One key measure of global economic health is how much freight – raw materials and manufactured goods – is being shipped around the world and in the United States. In July of this year the Balctic Dry Index, a measure of the price to pay for the movement of raw materials by sea, hit a record breaking low and signaled a steep decline in global manufacturing and consumption.
This was a key indicator for where the economy was headed on a global scale.
Just a few months later we’ve received confirmation of this trend from FedEx, one of the largest shipping companies in the world.
Yes, Americans are still shopping, but they aren’t shopping at the same pace they were five years ago. Their jobs have been eliminated, wages reduced and credit has been restricted. FedEx’s latest earnings report is proof positive of this:
Earnings for the first quarter were below our expectations as weak global economic conditions dampened revenue growth, drove a shift by our customers to our deferred services and outpaced our near-term ability to reduce FedEx Express operating costs to match demand levels.
Prominent CEOs around the country see the writing on the wall, as do many political and financial insiders such as financier George Soros who warned earlier this year that even the best-case scenario will be painful:
I am not here to cheer you up.
The situation is about as serious and difficult as I’ve experienced in my career.
We are facing an extremely difficult time, comparable in many ways to the 1930s, the Great Depression. We are facing now a general retrenchment in the developed world, which threatens to put us in a decade of more stagnation, or worse.

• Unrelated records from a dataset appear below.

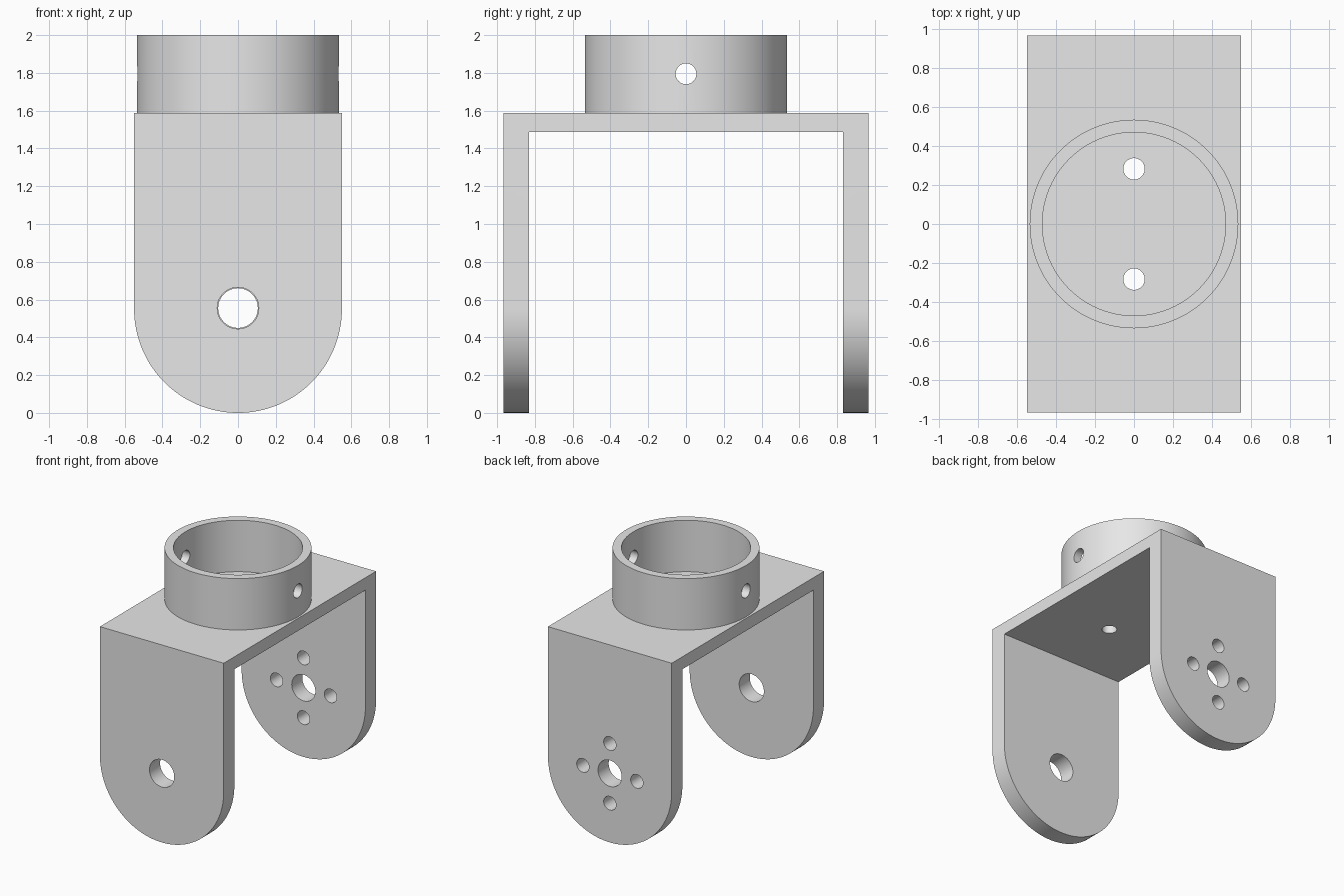
import bpy, bmesh
from math import pi, cos, sin
from mathutils import Matrix, Vector

cube = bpy.data.objects.get("Cube")
if cube:
    bpy.data.objects.remove(cube, do_unlink=True)

# Overall sizes
HALF_W, HALF_D = 0.55, 0.967      # bracket half width and half depth
INNER_D = 0.832                   # inner face of the arms
PLATE_LOW, PLATE_TOP, TOP = 1.487, 1.587, 2.0
PIVOT_Z, COLLAR_Z = 0.555, 1.795

grey = bpy.data.materials.new("plain grey")
grey.use_nodes = True
grey.diffuse_color = (0.8, 0.8, 0.8, 1)
grey.node_tree.nodes["Principled BSDF"].inputs["Base Color"].default_value = (0.8, 0.8, 0.8, 1)


def new_object(name, bm):
    bmesh.ops.recalc_face_normals(bm, faces=bm.faces)
    mesh = bpy.data.meshes.new(name)
    bm.to_mesh(mesh)
    bm.free()
    mesh.materials.append(grey)
    obj = bpy.data.objects.new(name, mesh)
    bpy.context.collection.objects.link(obj)
    return obj


def prism(name, outline, sweep):
    """Extrude a closed outline along the sweep vector."""
    bm = bmesh.new()
    face = bm.faces.new([bm.verts.new(p) for p in outline])
    geom = bmesh.ops.extrude_face_region(bm, geom=[face], use_keep_orig=True)["geom"]
    moved = [v for v in geom if isinstance(v, bmesh.types.BMVert)]
    bmesh.ops.translate(bm, verts=moved, vec=sweep)
    return new_object(name, bm)


def rod(name, centre, axis, radius, length, segments=48):
    bm = bmesh.new()
    turn = Vector(axis).to_track_quat("Z", "Y").to_matrix().to_4x4()
    bmesh.ops.create_cone(bm, cap_ends=True, segments=segments, radius1=radius,
                          radius2=radius, depth=length,
                          matrix=Matrix.Translation(centre) @ turn)
    return new_object(name, bm)


def carve(obj, tools, operation="DIFFERENCE"):
    """Apply booleans, then remove the helper objects."""
    for tool in tools:
        tool.hide_render = True
        mod = obj.modifiers.new("carve", "BOOLEAN")
        mod.operation, mod.solver, mod.object = operation, "EXACT", tool
    bpy.context.view_layer.update()
    graph = bpy.context.evaluated_depsgraph_get()
    mesh = bpy.data.meshes.new_from_object(obj.evaluated_get(graph))
    obj.modifiers.clear()
    obj.data = mesh
    for tool in tools:
        bpy.data.objects.remove(tool, do_unlink=True)


# Bracket: U-shaped side profile, trimmed to arms with round ends
u_half = [(HALF_D, PLATE_TOP), (HALF_D, 0), (INNER_D, 0), (INNER_D, PLATE_LOW)]
u_shape = u_half + [(-y, z) for y, z in reversed(u_half)]
bracket = prism("bracket", [(-0.7, y, z) for y, z in u_shape], (1.4, 0, 0))
arc = [(HALF_W * cos(a), HALF_W + HALF_W * sin(a))
       for a in (pi + pi * i / 64 for i in range(65))]
tongue = arc + [(HALF_W, 1.8), (-HALF_W, 1.8)]
carve(bracket, [prism("tongue", [(x, -1.2, z) for x, z in tongue], (0, 2.4, 0))],
      "INTERSECT")

# Pivot holes, the ring of four screw holes in the back arm, and the plate holes
arm_y = (HALF_D + INNER_D) / 2
holes = [rod("front_pivot_cut", (0, -arm_y, PIVOT_Z), (0, 1, 0), 0.11, 0.4),
         rod("back_pivot_cut", (0, arm_y, PIVOT_Z), (0, 1, 0), 0.105, 0.4)]
for i in range(4):
    a = i * pi / 2
    holes.append(rod("screw_cut", (0.24 * cos(a), arm_y, PIVOT_Z + 0.24 * sin(a)),
                     (0, 1, 0), 0.055, 0.4, 32))
for side in (-1, 1):
    holes.append(rod("plate_cut", (0, side * 0.283, PLATE_LOW), (0, 0, 1), 0.055, 0.5, 32))
carve(bracket, holes)

# Collar: open tube on the plate with a cross hole through both sides
mid, height = (PLATE_TOP + TOP) / 2, TOP - PLATE_TOP
collar = rod("collar", (0, 0, mid), (0, 0, 1), 0.535, height, 96)
carve(collar, [rod("bore_cut", (0, 0, mid), (0, 0, 1), 0.47, height + 0.2, 96),
               rod("cross_cut", (0, 0, COLLAR_Z), (1, 0, 0), 0.055, 1.4, 32)])

# Smooth the curved walls, keep the rims sharp
for obj in (bracket, collar):
    bpy.ops.object.select_all(action="DESELECT")
    obj.select_set(True)
    bpy.context.view_layer.objects.active = obj
    bpy.ops.object.shade_smooth_by_angle(angle=pi / 6)
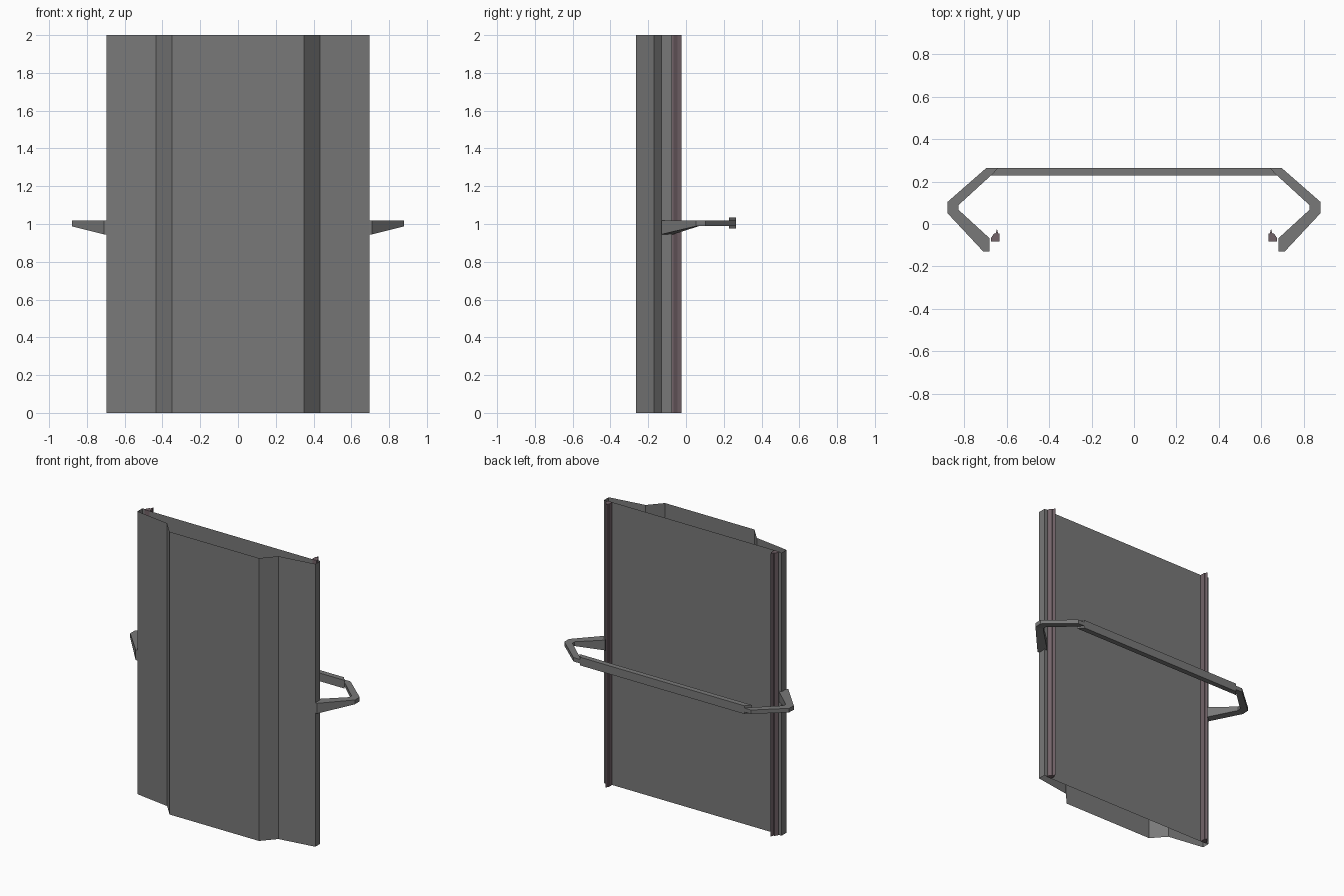
import bpy, bmesh

if "Cube" in bpy.data.objects:
    bpy.data.objects.remove(bpy.data.objects["Cube"])

def material(name, rgb):
    m = bpy.data.materials.new(name)
    m.diffuse_color = (*rgb, 1)
    m.use_nodes = True
    m.node_tree.nodes["Principled BSDF"].inputs["Base Color"].default_value = m.diffuse_color
    return m

GREY = material("steel_grey", (0.19, 0.19, 0.19))
MAUVE = material("mauve_grey", (0.17, 0.125, 0.14))

def finish(bm, name, mat, recalc=True):
    if recalc:
        bmesh.ops.recalc_face_normals(bm, faces=bm.faces)
    me = bpy.data.meshes.new(name)
    bm.to_mesh(me)
    bm.free()
    me.materials.append(mat)
    ob = bpy.data.objects.new(name, me)
    bpy.context.collection.objects.link(ob)
    return ob

def sheet(name, pts, mat, z0=0.0, z1=2.0):
    """Open strip: a plan polyline raised from z0 to z1."""
    bm = bmesh.new()
    cols = [(bm.verts.new((x, y, z0)), bm.verts.new((x, y, z1))) for x, y in pts]
    for (a, b), (c, d) in zip(cols, cols[1:]):
        bm.faces.new((a, c, d, b))
    return finish(bm, name, mat, False)

def prism(name, pts, mat, z0=0.0, z1=2.0):
    """Closed plan outline raised from z0 to z1, with end caps."""
    bm = bmesh.new()
    lo = [bm.verts.new((x, y, z0)) for x, y in pts]
    hi = [bm.verts.new((x, y, z1)) for x, y in pts]
    bm.faces.new(lo[::-1])
    bm.faces.new(hi)
    for i in range(len(pts)):
        j = (i + 1) % len(pts)
        bm.faces.new((lo[i], lo[j], hi[j], hi[i]))
    return finish(bm, name, mat)

def arm(name, s):
    """Side arm: stations of outer point, inner point and underside height."""
    bm = bmesh.new()
    stations = [((0.71, -0.13), (0.68, -0.13), 0.945),
                ((0.71, -0.13), (0.68, -0.068), 0.945),
                ((0.88, 0.052), (0.826, 0.066), 0.988),
                ((0.88, 0.103), (0.826, 0.09), 0.99),
                ((0.695, 0.265), (0.675, 0.228), 0.99),
                ((0.642, 0.265), (0.675, 0.228), 0.99)]
    rings = []
    for o, i, zb in stations:
        rings.append([bm.verts.new((s * p[0], p[1], z))
                      for p, z in ((o, zb), (i, zb), (i, 1.018), (o, 1.018))])
    for r, q in zip(rings, rings[1:]):
        for k in range(4):
            n = (k + 1) % 4
            bm.faces.new((r[k], r[n], q[n], q[k]))
    bm.faces.new(rings[0][::-1])
    bm.faces.new(rings[-1])
    bmesh.ops.remove_doubles(bm, verts=bm.verts, dist=0.0005)
    return finish(bm, name, GREY)

# Folded front skin, open at top and bottom, with raised centre and side returns
right = [(0.35, -0.265), (0.435, -0.17), (0.696, -0.13), (0.696, -0.075), (0.673, -0.075)]
sheet("front_panel", [(-x, y) for x, y in reversed(right)] + right, GREY)

# Flat back skin
sheet("back_panel", [(0.64, -0.082), (-0.64, -0.082)], GREY)

# Vertical rails with a thin ridge, and the handle arms, on both sides
for s, side in ((1, "right"), (-1, "left")):
    rail = [(0.635, -0.082), (0.673, -0.082), (0.673, -0.065), (0.66, -0.045),
            (0.652, -0.045), (0.646, -0.024), (0.64, -0.045), (0.635, -0.045)]
    prism(side + "_rail", [(s * x, y) for x, y in rail], MAUVE)
    arm(side + "_handle_arm", s)

# Long bar across the back
prism("handle_bar", [(-0.642, 0.265), (-0.675, 0.228), (0.675, 0.228), (0.642, 0.265)],
      GREY, 0.976, 1.034)
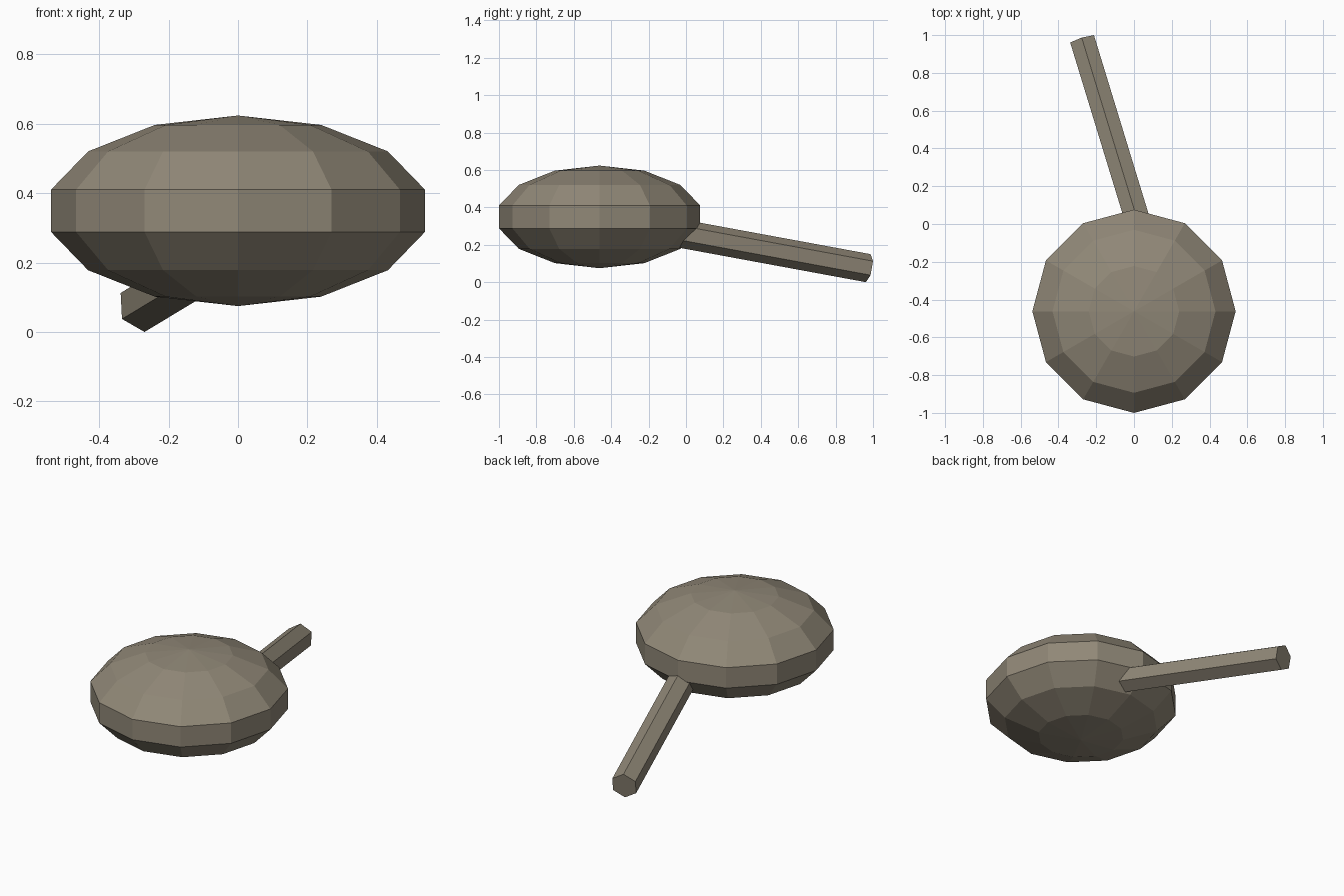
import bpy, bmesh, math
from mathutils import Matrix, Vector

if "Cube" in bpy.data.objects:
    bpy.data.objects.remove(bpy.data.objects["Cube"])

stone = bpy.data.materials.new("grey_brown")
stone.diffuse_color = (0.28, 0.245, 0.185, 1)
stone.use_nodes = True
stone.node_tree.nodes["Principled BSDF"].inputs["Base Color"].default_value = stone.diffuse_color


def make_object(name, bm):
    bmesh.ops.recalc_face_normals(bm, faces=bm.faces)
    mesh = bpy.data.meshes.new(name)
    bm.to_mesh(mesh)
    bm.free()
    mesh.materials.append(stone)
    obj = bpy.data.objects.new(name, mesh)
    bpy.context.collection.objects.link(obj)
    return obj


# Flattened low-poly head: 12 sides, 7 bands
bm = bmesh.new()
bmesh.ops.create_uvsphere(bm, u_segments=12, v_segments=7, radius=0.552)
bmesh.ops.transform(bm, verts=bm.verts, matrix=Matrix.Translation((0, -0.462, 0.349))
                    @ Matrix.Diagonal((1, 1, 0.497, 1)))
make_object("head", bm)

# Six-sided handle, sloping down and away from the head, with a ridge on top
yaw, pitch, radius, length = math.radians(17), math.radians(10), 0.076, 1.15
axis = Vector((-math.sin(yaw) * math.cos(pitch), math.cos(yaw) * math.cos(pitch), -math.sin(pitch)))
side = Vector((math.cos(yaw), math.sin(yaw), 0))
up = side.cross(axis)
tip = Vector((-0.273, 0.974, 0.075))

bm = bmesh.new()
rings = []
for centre in (tip - axis * length, tip):
    angles = [math.radians(60 * i) for i in range(6)]
    rings.append([bm.verts.new(centre + radius * (side * math.sin(a) + up * math.cos(a))) for a in angles])
    bm.faces.new(rings[-1])
for i in range(6):
    j = (i + 1) % 6
    bm.faces.new((rings[0][i], rings[0][j], rings[1][j], rings[1][i]))
make_object("handle", bm)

The best-case scenario is a deflationary environment. The worst-case scenario is a collapse of the financial system.